**Input**
+ + + + +
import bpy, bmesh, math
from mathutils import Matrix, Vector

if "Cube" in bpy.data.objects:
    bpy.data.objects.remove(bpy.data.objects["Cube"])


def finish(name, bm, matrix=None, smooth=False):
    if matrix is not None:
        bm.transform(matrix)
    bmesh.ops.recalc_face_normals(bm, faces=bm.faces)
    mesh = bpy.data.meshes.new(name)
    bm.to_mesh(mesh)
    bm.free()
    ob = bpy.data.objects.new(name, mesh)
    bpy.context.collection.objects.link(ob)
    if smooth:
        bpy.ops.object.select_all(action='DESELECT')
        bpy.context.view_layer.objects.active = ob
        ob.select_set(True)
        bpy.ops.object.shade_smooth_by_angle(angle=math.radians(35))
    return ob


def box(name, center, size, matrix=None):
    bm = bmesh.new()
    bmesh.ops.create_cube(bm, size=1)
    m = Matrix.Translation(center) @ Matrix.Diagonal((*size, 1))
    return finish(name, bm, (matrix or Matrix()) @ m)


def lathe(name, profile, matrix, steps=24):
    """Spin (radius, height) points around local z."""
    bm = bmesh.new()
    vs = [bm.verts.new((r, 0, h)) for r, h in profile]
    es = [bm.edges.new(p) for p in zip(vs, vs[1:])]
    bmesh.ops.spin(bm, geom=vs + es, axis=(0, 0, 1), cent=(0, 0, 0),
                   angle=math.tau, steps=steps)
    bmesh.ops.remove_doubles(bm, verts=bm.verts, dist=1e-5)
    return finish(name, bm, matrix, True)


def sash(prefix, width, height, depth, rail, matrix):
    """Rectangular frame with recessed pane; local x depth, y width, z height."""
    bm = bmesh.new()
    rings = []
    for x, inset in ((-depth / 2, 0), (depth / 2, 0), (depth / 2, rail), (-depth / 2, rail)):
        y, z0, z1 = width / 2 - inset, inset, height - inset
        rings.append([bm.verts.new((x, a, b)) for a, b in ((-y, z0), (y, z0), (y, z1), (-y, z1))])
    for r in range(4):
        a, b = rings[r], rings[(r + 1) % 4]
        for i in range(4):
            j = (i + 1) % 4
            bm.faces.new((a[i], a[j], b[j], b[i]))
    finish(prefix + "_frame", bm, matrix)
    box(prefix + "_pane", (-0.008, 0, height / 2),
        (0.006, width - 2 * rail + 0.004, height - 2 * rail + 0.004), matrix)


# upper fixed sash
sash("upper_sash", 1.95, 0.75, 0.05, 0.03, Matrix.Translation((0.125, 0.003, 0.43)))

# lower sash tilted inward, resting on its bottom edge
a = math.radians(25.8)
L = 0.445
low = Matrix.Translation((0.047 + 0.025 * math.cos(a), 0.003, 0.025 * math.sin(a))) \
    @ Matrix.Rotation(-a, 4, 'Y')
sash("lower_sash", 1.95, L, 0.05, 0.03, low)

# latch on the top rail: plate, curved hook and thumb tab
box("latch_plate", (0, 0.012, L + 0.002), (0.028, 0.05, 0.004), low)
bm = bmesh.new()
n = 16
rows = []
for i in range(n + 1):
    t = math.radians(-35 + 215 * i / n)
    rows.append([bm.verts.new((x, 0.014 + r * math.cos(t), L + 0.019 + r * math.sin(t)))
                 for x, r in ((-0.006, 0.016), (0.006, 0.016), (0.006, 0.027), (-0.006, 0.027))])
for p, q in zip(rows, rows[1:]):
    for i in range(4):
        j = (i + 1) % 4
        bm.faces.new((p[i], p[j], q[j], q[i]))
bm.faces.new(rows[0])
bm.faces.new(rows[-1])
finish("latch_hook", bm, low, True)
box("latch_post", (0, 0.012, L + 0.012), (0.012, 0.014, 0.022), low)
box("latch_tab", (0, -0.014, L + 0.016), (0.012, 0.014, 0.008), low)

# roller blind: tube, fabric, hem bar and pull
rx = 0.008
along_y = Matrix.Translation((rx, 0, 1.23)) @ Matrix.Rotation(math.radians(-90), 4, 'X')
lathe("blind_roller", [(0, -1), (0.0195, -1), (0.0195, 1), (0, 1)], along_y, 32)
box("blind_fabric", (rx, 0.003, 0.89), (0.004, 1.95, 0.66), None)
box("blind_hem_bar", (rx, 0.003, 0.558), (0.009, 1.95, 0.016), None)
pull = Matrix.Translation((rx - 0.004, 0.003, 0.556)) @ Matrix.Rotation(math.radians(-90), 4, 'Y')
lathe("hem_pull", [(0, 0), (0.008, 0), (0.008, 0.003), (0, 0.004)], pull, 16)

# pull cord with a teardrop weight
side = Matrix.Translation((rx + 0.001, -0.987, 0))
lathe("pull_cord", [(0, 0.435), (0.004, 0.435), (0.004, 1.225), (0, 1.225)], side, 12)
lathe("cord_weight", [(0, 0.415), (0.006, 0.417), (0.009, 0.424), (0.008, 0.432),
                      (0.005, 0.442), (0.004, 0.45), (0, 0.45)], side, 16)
+ + + + +
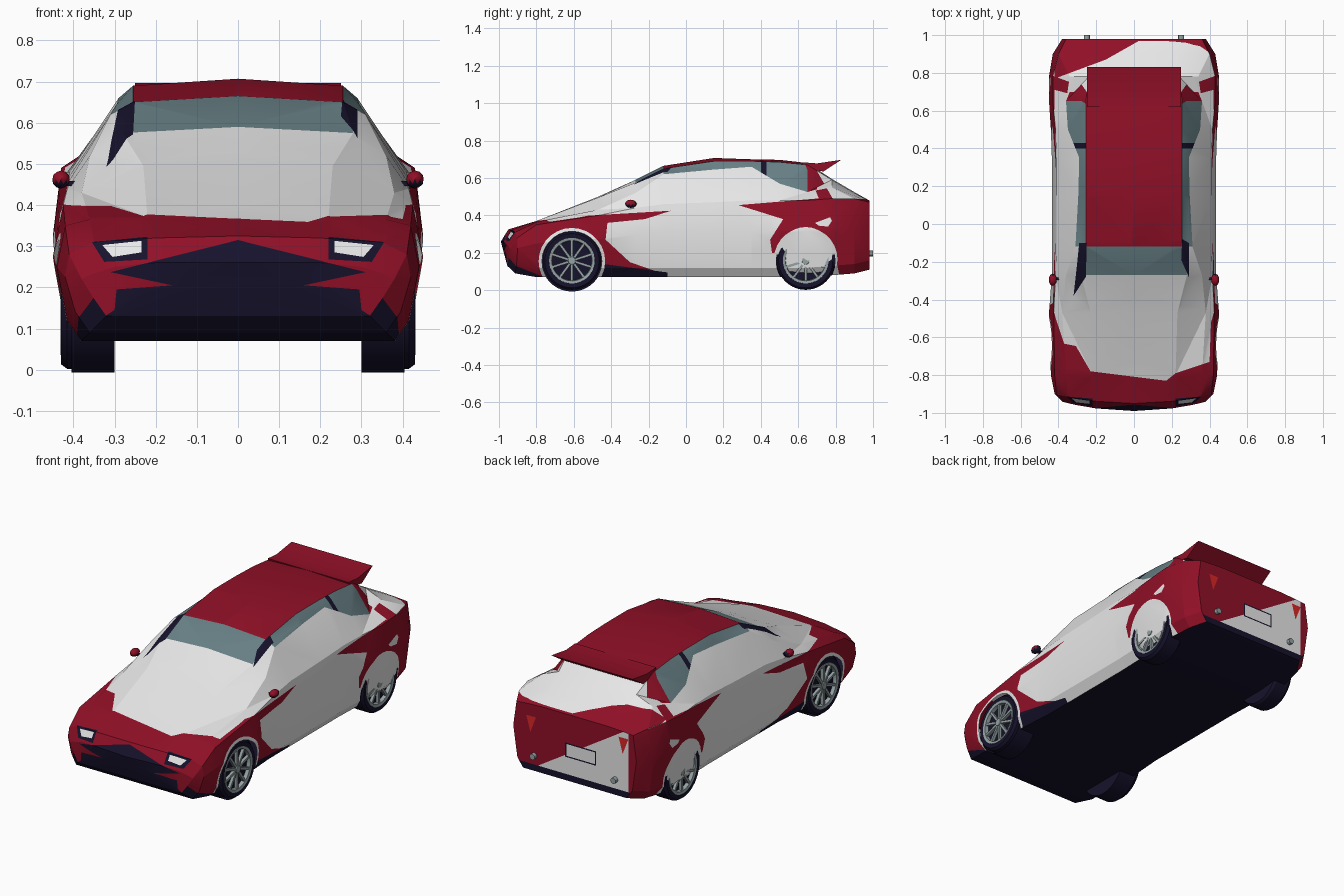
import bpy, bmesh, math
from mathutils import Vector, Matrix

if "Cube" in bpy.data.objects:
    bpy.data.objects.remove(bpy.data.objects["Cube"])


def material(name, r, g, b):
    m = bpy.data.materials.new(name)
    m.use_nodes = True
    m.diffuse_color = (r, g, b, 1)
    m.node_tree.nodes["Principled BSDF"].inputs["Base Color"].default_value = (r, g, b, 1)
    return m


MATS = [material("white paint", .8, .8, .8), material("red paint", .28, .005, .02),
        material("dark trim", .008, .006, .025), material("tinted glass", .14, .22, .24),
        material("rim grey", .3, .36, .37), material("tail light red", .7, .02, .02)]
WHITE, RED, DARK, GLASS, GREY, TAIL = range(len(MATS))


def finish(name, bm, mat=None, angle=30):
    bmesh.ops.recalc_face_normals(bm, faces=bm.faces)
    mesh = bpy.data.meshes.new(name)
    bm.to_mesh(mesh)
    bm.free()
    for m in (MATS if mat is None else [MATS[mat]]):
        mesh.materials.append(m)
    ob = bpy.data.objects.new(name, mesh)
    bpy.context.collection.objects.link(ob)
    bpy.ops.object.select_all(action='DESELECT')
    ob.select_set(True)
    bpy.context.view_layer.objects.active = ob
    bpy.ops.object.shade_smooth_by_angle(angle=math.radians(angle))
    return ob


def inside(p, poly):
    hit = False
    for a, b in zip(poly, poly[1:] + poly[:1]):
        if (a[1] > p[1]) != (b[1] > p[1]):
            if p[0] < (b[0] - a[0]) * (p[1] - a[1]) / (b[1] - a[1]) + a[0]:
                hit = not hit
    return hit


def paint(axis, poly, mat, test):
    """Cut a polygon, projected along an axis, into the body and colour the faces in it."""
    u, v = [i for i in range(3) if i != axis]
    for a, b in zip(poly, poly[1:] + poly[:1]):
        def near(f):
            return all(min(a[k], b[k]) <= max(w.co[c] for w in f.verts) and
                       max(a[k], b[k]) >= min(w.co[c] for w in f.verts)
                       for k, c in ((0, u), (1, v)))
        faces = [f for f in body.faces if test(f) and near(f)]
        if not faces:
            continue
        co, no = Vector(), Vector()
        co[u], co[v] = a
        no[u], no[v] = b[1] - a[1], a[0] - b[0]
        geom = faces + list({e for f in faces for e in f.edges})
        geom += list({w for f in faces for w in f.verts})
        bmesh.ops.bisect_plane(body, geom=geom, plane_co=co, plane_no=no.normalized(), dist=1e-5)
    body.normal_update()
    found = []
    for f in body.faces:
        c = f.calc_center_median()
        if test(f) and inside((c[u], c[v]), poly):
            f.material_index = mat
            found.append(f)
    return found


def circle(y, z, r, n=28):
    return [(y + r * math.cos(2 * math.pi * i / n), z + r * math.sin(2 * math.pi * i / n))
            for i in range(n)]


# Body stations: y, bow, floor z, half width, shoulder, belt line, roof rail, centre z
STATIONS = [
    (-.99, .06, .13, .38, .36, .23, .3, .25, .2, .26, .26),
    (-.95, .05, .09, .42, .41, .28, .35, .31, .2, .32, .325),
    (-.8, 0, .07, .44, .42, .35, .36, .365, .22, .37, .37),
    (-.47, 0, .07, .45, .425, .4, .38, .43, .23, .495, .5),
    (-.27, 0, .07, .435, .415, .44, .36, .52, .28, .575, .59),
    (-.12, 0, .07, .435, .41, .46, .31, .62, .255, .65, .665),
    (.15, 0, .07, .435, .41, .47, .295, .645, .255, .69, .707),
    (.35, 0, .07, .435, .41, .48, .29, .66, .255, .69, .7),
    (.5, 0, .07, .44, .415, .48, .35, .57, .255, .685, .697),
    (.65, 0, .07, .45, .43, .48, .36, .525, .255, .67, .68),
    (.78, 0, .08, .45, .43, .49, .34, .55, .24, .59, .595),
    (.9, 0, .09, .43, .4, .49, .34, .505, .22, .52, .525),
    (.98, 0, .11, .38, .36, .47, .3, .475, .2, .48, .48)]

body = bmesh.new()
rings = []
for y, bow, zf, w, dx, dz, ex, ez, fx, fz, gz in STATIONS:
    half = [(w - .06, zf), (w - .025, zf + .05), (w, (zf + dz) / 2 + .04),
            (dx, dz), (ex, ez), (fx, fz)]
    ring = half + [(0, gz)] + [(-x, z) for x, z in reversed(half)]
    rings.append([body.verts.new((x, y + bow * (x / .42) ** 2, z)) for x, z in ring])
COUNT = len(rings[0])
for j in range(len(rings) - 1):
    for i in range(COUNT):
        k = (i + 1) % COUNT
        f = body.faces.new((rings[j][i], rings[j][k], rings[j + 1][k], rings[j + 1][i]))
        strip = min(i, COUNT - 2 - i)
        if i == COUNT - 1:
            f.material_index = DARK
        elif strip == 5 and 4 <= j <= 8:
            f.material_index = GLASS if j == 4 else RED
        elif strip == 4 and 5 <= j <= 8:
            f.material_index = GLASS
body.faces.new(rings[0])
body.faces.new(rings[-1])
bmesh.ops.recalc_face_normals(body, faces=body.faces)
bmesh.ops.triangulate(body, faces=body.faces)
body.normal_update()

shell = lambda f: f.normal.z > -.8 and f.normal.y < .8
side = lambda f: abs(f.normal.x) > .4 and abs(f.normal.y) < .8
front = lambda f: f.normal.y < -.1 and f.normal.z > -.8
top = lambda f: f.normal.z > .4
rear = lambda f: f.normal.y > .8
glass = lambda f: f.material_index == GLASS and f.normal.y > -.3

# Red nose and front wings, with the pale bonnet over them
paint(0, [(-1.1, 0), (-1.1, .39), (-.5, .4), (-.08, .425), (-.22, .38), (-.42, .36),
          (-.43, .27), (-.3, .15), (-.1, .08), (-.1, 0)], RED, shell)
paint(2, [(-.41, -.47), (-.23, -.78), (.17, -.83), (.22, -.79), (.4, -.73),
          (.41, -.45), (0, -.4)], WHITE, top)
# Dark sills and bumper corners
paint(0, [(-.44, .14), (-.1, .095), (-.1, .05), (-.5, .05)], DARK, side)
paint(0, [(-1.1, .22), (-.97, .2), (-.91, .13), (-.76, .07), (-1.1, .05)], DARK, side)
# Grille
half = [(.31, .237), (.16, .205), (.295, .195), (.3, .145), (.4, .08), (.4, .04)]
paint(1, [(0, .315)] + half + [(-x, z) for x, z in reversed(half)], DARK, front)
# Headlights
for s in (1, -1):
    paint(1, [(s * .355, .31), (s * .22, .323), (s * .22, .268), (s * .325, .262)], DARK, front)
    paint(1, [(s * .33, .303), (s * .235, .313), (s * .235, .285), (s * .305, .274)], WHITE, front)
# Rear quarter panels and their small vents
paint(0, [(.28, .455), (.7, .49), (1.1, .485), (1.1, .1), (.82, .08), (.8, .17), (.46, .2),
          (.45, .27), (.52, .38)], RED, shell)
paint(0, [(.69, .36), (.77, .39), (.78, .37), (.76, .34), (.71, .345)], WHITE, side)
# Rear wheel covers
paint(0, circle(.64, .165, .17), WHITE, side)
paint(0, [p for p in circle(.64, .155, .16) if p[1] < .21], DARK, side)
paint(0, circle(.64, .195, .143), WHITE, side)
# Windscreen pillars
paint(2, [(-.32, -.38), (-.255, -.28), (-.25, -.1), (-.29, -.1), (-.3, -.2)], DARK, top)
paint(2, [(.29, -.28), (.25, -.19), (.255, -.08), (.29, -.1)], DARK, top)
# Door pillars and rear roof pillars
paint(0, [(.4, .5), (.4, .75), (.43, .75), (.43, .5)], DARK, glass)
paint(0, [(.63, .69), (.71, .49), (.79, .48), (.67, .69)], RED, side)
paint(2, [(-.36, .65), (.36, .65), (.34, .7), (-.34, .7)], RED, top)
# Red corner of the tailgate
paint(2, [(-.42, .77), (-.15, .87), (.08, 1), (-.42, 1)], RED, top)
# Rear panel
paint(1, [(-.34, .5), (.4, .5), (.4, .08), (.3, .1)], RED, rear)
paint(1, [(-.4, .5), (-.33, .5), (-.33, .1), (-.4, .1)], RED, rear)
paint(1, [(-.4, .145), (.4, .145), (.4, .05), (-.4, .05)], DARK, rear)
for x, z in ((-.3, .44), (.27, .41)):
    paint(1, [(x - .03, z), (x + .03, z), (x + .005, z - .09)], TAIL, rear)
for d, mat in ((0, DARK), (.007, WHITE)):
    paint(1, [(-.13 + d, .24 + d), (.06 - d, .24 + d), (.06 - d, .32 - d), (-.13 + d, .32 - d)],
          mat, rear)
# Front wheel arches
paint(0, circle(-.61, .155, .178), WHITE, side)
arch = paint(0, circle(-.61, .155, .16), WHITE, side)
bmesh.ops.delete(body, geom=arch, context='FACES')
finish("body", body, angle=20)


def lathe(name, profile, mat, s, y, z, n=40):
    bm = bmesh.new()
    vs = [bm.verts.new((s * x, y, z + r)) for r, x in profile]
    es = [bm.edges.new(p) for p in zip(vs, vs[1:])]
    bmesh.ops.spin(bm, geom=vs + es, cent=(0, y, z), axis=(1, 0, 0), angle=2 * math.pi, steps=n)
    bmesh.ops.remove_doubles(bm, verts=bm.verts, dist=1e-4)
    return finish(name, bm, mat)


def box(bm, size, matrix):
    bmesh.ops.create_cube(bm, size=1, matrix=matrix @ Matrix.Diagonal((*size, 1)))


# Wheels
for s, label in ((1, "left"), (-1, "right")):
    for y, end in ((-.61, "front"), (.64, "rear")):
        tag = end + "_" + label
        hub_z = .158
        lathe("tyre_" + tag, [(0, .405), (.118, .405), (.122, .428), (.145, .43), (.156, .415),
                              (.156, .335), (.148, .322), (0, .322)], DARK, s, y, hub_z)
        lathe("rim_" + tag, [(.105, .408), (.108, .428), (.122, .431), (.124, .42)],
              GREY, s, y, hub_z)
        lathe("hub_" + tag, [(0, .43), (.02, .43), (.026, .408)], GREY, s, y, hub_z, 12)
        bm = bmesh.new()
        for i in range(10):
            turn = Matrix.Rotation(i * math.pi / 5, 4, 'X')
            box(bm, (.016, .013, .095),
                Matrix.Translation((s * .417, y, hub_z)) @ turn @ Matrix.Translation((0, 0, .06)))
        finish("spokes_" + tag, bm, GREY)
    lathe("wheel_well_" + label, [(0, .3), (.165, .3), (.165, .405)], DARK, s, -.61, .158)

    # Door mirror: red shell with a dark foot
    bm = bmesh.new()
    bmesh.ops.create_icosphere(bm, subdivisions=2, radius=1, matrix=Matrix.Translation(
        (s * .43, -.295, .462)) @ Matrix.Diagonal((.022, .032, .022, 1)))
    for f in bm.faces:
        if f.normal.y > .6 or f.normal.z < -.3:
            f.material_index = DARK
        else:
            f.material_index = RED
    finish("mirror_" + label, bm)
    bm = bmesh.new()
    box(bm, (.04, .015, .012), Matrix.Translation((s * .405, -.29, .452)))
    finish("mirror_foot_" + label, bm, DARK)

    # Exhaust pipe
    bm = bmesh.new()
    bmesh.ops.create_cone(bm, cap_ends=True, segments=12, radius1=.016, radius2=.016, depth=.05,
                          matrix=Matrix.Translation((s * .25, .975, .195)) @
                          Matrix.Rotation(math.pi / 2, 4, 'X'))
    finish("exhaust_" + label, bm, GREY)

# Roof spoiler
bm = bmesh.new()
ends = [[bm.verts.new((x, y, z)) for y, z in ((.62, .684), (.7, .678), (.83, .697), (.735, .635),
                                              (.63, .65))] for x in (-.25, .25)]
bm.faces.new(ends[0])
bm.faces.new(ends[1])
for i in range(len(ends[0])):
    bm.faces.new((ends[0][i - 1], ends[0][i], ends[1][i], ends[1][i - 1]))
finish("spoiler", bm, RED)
+ + + + +
Could you report every line of the material that contains the string "False"?

**Exercise solution**
def finish(name, bm, matrix=None, smooth=False):
    hit = False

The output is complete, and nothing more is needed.